Like any other plant, grass seed must be properly planted in order to grow. Although nothing can guarantee a perfect lawn, here are some tips that will stack the odds in your favor.
TIP: Our expert gardening advisor, Kathy Bosin adds, "In most parts of the US, mid-September through October is the best time to plant grass seed."
Picking the Seed
For most places, use a mix that will thrive in both sun and shade. Read the bags carefully and choose a seed that grows well in the conditions you have. For instance, while Kentucky Bluegrass is beautiful, it is high maintenance and a challenge to grow in some areas of the country.
Preparing the Soil
Get a large quantity of fresh topsoil and spread it evenly over the area. Make sure it is at least 3 or 4 inches deep. Break up any sizable clumps. Although it’s easier if the soil remains relatively dry while you plant, don’t worry if you are interrupted by rain.
Spreading the Seed
Don’t spread the seed by hand. You won’t get the proper distribution and your grass will grow in clumps. For a small lawn, you can use a hand crank broadcast spreader. For larger lawns, a push spreader is ideal.
To improve the distribution, if you have enough seed, repeat the application over 2 or 3 consecutive days.
Once spread, use a rake to work all the seed into the soil. Keep in mind that any that remain visible will likely become birdseed.
Tamp the soil to "lock" the seed underneath, and level as much as possible. Then water the entire area liberally. Continue watering generously on a daily basis until the grass sprouts evenly. In most cases, this is 1 to 2 weeks.
Water at a time of day when the water drops on the new grass won’t burn it—generally late in the afternoon or early in the evening is the best time to water. If it rains significantly, of course, you should avoid over-watering.
TIP: Kathy suggests, "Covering your freshly laid grass seed holds in moisture, protects the seed from running off in a rain and keeps animals at bay. Cover your grass seed with mulch or straw."
Mowing and Treating
Don’t mow the new grass until it is well-established. Wait 2 to 3 weeks after the sprouts appear, or until the blades are over 3 inches high.
Also, avoid applying weed killer or fertilizer to newly planted grass until it is established. These chemicals can actually burn tender new plants.
Repairing Brown Patches
In an established lawn with bare or brown spots, start by digging up the browned areas. Apply more soil if needed. Treat the bare spots as if they were little patches of a new lawn, and follow the above steps for seeding a lawn.
You could also purchase a grass patch—a dry green foam infused with seed and fertilizer—to place over the bare patches. Simply apply and keep moist until grass sprouts.
Always keep a record of the kind of seed you planted. This may sound unnecessary, but it's easy to get confused in the grass seed aisle.
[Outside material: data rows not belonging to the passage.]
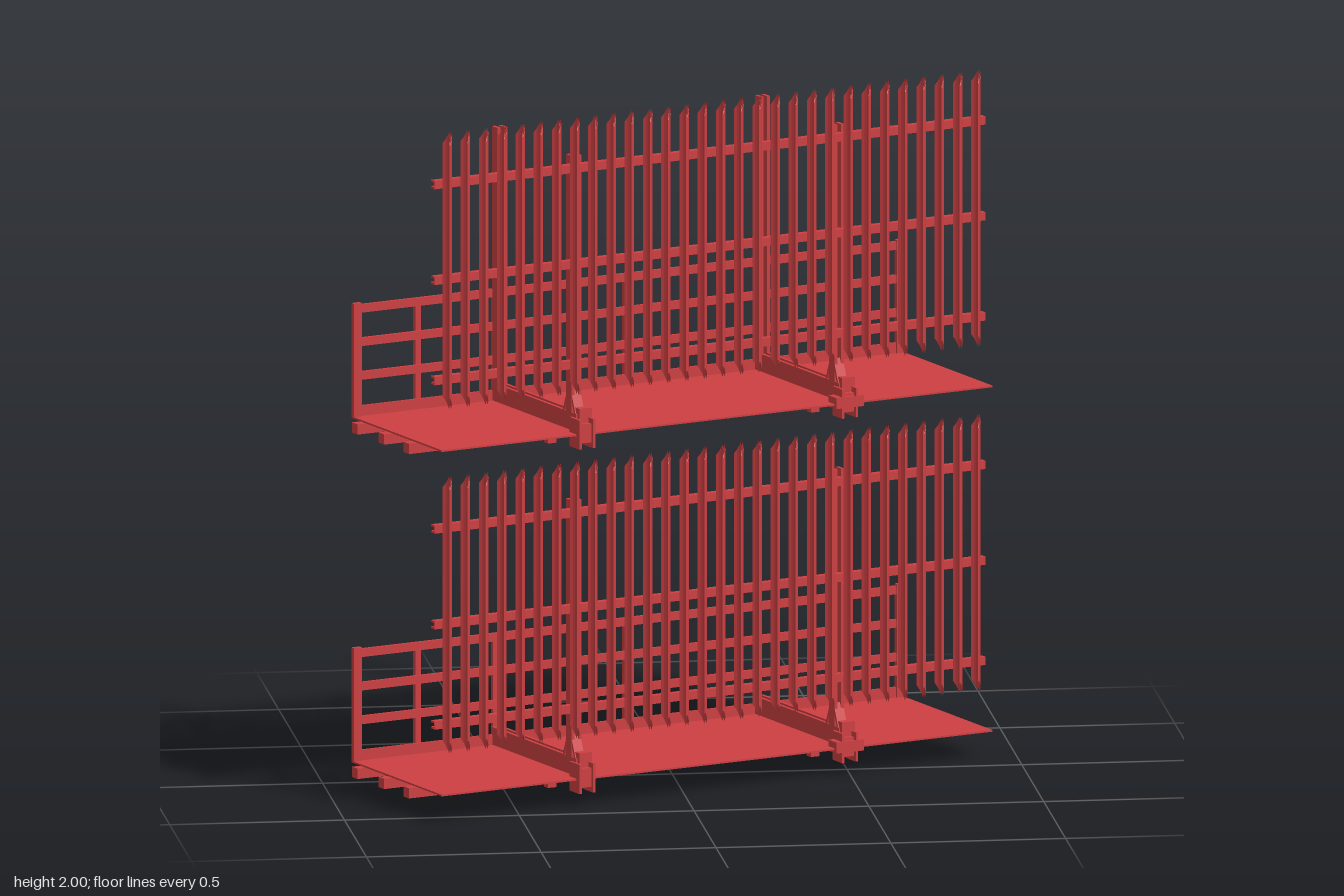
import * as THREE from 'three';

const red = new THREE.MeshStandardMaterial({ color: 0xcc3f42, side: THREE.DoubleSide, flatShading: true });
const HALF = 0.895;      // half length of a platform
const ARM = 0.427;       // offset of the two support frames
const BACK = -0.257;     // guard rail line

function mesh(parent, name, geo, x = 0, y = 0, z = 0) {
  const m = new THREE.Mesh(geo, red);
  m.name = name;
  m.position.set(x, y, z);
  parent.add(m);
  return m;
}

// Box given by its x, y and z ranges
function span(parent, name, x0, x1, y0, y1, z0, z1) {
  return mesh(parent, name, new THREE.BoxGeometry(x1 - x0, y1 - y0, z1 - z0),
    (x0 + x1) / 2, (y0 + y1) / 2, (z0 + z1) / 2);
}

// Pair of parallel channels with a narrow gap, centred on x
function twin(parent, name, x, y0, y1, z0, z1) {
  for (const s of [-1, 1]) {
    const c = x + s * 0.011;
    span(parent, name, c - 0.005, c + 0.005, y0, y1, z0, z1);
  }
}

// Curved steel pale, pointed at both ends
function paleGeometry() {
  const d = 0.02, height = 0.805;
  const s = new THREE.Shape();
  s.moveTo(-0.007, -d);
  s.quadraticCurveTo(0.02, 0, -0.007, d);
  s.lineTo(-0.011, d);
  s.quadraticCurveTo(0.01, 0, -0.011, -d);
  s.closePath();
  const g = new THREE.ExtrudeGeometry(s, { depth: height, bevelEnabled: false, curveSegments: 6 });
  g.rotateX(-Math.PI / 2);
  const p = g.attributes.position;
  for (let i = 0; i < p.count; i++) {
    const cut = 0.035 * Math.abs(p.getZ(i)) / d;
    p.setY(i, p.getY(i) > height / 2 ? height - cut : cut);
  }
  g.computeVertexNormals();
  return g;
}

// Thin deck sheet, notched at the front for the two mounts
function deckGeometry() {
  const s = new THREE.Shape();
  const pts = [[-HALF, 0.262], [HALF, 0.262], [HALF, -0.262]];
  for (const x of [ARM, -ARM]) {
    pts.push([x + 0.03, -0.262], [x + 0.03, -0.215], [x - 0.03, -0.215], [x - 0.03, -0.262]);
  }
  pts.push([-HALF, -0.262]);
  s.setFromPoints(pts.map(([x, y]) => new THREE.Vector2(x, y)));
  const g = new THREE.ExtrudeGeometry(s, { depth: 0.005, bevelEnabled: false });
  return g.rotateX(-Math.PI / 2);
}

const paleGeo = paleGeometry();
const deckGeo = deckGeometry();

function buildFence(level) {
  const fence = new THREE.Group();
  fence.name = 'paleFence';
  for (let i = 0; i < 30; i++) {
    mesh(fence, 'pale', paleGeo, -0.859 + i * 1.718 / 29, 0.195, 0.241);
  }
  // Angle section rails
  for (const y of [0.276, 0.567, 0.845]) {
    span(fence, 'fenceRail', -HALF, HALF, y - 0.011, y + 0.011, 0.217, 0.221);
    for (const s of [-1, 1]) {
      span(fence, 'fenceRailFlange', -HALF, HALF, y + s * 0.009 - 0.003, y + s * 0.009 + 0.003, 0.2, 0.221);
    }
  }
  level.add(fence);
}

function buildGuardRail(level) {
  const rail = new THREE.Group();
  rail.name = 'guardRail';
  for (const y of [0.395, 0.298, 0.2]) {
    span(rail, 'rail', -HALF, HALF, y - 0.012, y + 0.012, BACK - 0.005, BACK + 0.005);
  }
  span(rail, 'toeBoard', -HALF, HALF, 0.083, 0.113, BACK - 0.005, BACK + 0.003);
  for (const s of [-1, 1]) {
    span(rail, 'endPost', s * 0.882 - 0.013, s * 0.882 + 0.013, 0.08, 0.412, BACK - 0.007, BACK + 0.009);
  }
  for (const x of [-0.68, -ARM, 0, ARM, 0.68]) {
    span(rail, 'post', x - 0.009, x + 0.009, 0.015, 0.39, BACK - 0.018, BACK - 0.004);
    span(rail, 'postFoot', x - 0.016, x + 0.016, 0.012, 0.035, BACK - 0.016, BACK + 0.025);
    span(rail, 'postPin', x - 0.006, x + 0.006, 0, 0.015, BACK - 0.004, BACK + 0.01);
  }
  level.add(rail);
}

function buildDeck(level) {
  mesh(level, 'deck', deckGeo, 0, 0.078, 0);
  for (const z of [-0.245, -0.09, 0.055]) {
    span(level, 'deckBeam', -HALF, HALF, 0.036, 0.066, z - 0.016, z + 0.016);
  }
  for (const x of [-ARM, ARM]) {
    span(level, 'crossBearer', x - 0.015, x + 0.015, 0.066, 0.079, -0.25, 0.21);
    for (const z of [-0.09, 0.055]) {
      span(level, 'beamClip', x - 0.014, x + 0.014, 0.018, 0.036, z - 0.012, z + 0.012);
    }
  }
}

function buildFrame(level, x, upper) {
  const frame = new THREE.Group();
  frame.name = 'supportFrame';
  twin(frame, 'arm', x, 0.084, 0.135, -0.262, 0.235);
  twin(frame, 'frontUpright', x, 0.13, 0.88, 0.176, 0.208);
  if (upper) twin(frame, 'backUpright', x, 0.135, 0.88, -0.255, -0.223);
  // Splayed knee plates at the foot of the upright
  for (const s of [-1, 1]) {
    const knee = mesh(frame, 'kneePlate', new THREE.BoxGeometry(0.03, 0.075, 0.008), x, 0.165, 0.192 + s * 0.02);
    knee.rotation.x = -s * 0.4;
  }
  // Front mount
  span(frame, 'mountBlock', x - 0.022, x + 0.022, 0.055, 0.11, 0.222, 0.262);
  span(frame, 'mountCap', x - 0.012, x + 0.03, 0.11, 0.152, 0.212, 0.246);
  for (const s of [-1, 1]) {
    span(frame, 'mountCheek', x + s * 0.022 - 0.004, x + s * 0.022 + 0.004, 0.04, 0.125, 0.215, 0.272);
  }
  if (x > 0) span(frame, 'mountPlate', x - 0.045, x + 0.045, 0.07, 0.102, 0.225, 0.272);
  level.add(frame);
}

export function createModel() {
  const model = new THREE.Group();
  model.name = 'fencedPlatforms';
  model.rotation.y = THREE.MathUtils.degToRad(22);
  for (const i of [0, 1]) {
    const level = new THREE.Group();
    level.name = i ? 'upperPlatform' : 'lowerPlatform';
    level.position.y = i;
    buildDeck(level);
    buildGuardRail(level);
    buildFence(level);
    for (const x of [-ARM, ARM]) buildFrame(level, x, i === 1);
    model.add(level);
  }
  const root = new THREE.Group();
  root.add(model);
  return root;
}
Your best bet is to cut the front off the box or bag of seed and keep it in a safe place with your gardening supplies. That way, you'll know the exact brand and variety to get if you need to tend to bare patches a year or two after planting.
Don't lose heart if your grass doesn't grow in evenly. Many factors can cause a section of your lawn not to grow like the rest: too much sun, too much shade, a hungry flock of birds—you name it. It may take a few years of tweaking, but you CAN have a great lawn.